Scan the entries for "trunk". Every line that holds it is to be copied.
▶
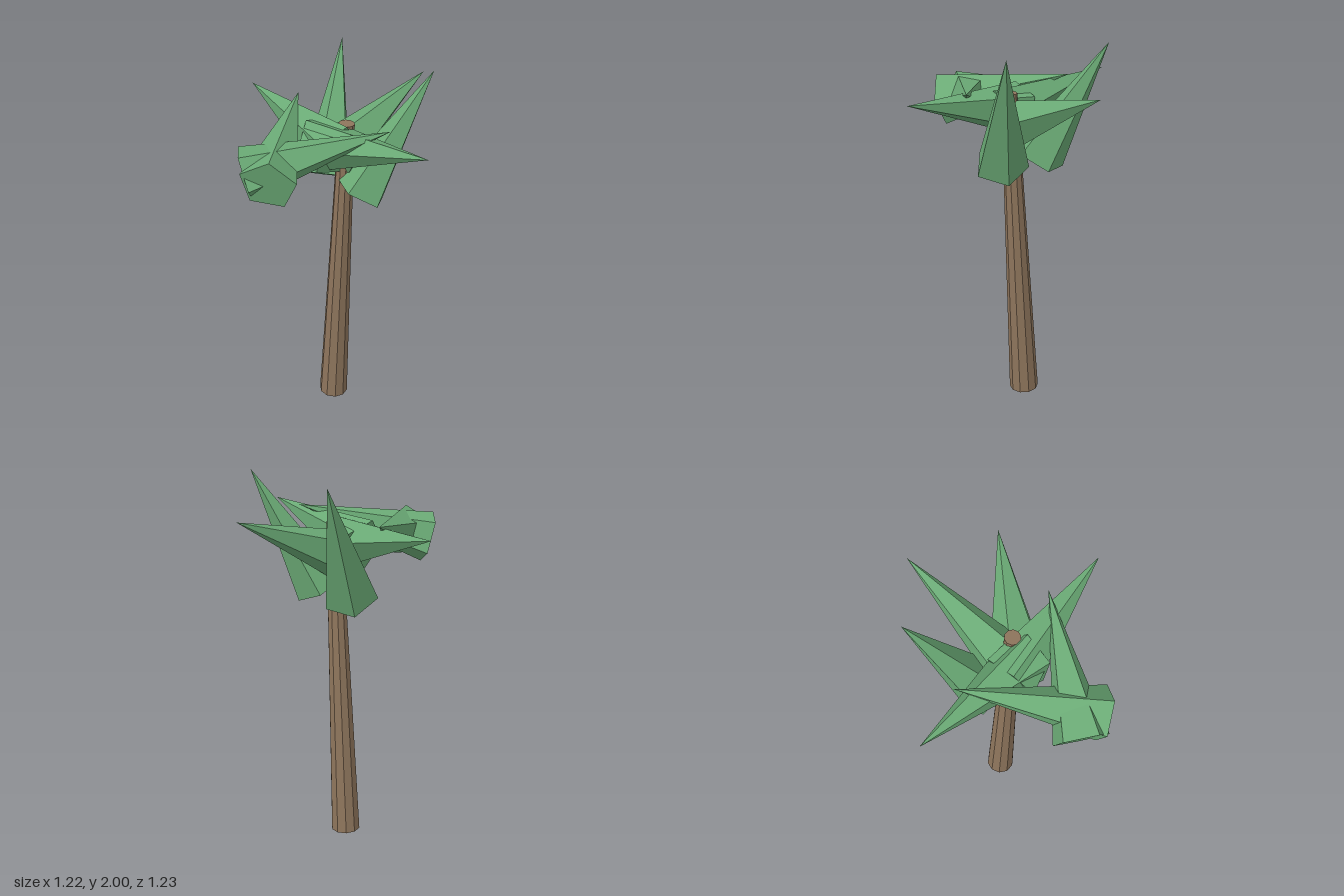
import * as THREE from 'three';

export function createModel() {
  const model = new THREE.Group();
  model.name = 'palmTree';
  const bark = new THREE.MeshStandardMaterial({ color: 0x8e755c, flatShading: true });
  bark.name = 'barkBrown';
  const leaf = new THREE.MeshStandardMaterial({ color: 0x6bab76, flatShading: true });
  leaf.name = 'leafGreen';

  // leaning, tapered trunk
  const trunk = new THREE.Mesh(new THREE.CylinderGeometry(0.04, 0.08, 1.735, 10), bark);
  trunk.name = 'trunk';
  trunk.position.set(0.002, 0.871, 0);
  trunk.rotation.x = 0.058;
  model.add(trunk);

  // seven five-sided fronds centred on a ring; each entry is the frond's pointing direction
  const height = 0.705, ring = 0.28, level = 1.69;
  const cone = new THREE.ConeGeometry(0.14, height, 5);
  const directions = [
    [0.93, 0.39, 0],
    [0.41, 0.87, 0.27],
    [0.06, 0.2, 0.96],
    [0.77, 0.25, 0.57],
  ];
  directions.forEach((dir, i) => {
    const angle = (i * Math.PI * 2) / 7;
    // pairs on both sides of the first frond
    for (const side of i === 0 ? [1] : [1, -1]) {
      const d = new THREE.Vector3(dir[0], dir[1], dir[2] * side).normalize();
      const frond = new THREE.Mesh(cone, leaf);
      frond.name = 'frond' + (i === 0 ? 'Middle' : (side > 0 ? 'Front' : 'Back') + i);
      frond.position.set(Math.cos(angle) * ring, level, Math.sin(angle) * ring * side);
      frond.rotation.set(Math.asin(d.z), 0, -Math.atan2(d.x, d.y), 'ZXY');
      model.add(frond);
    }
  });
  return model;
}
◀
Response for this exercise:
  // leaning, tapered trunk
  const trunk = new THREE.Mesh(new THREE.CylinderGeometry(0.04, 0.08, 1.735, 10), bark);
  trunk.name = 'trunk';
  trunk.position.set(0.002, 0.871, 0);
  trunk.rotation.x = 0.058;
  model.add(trunk);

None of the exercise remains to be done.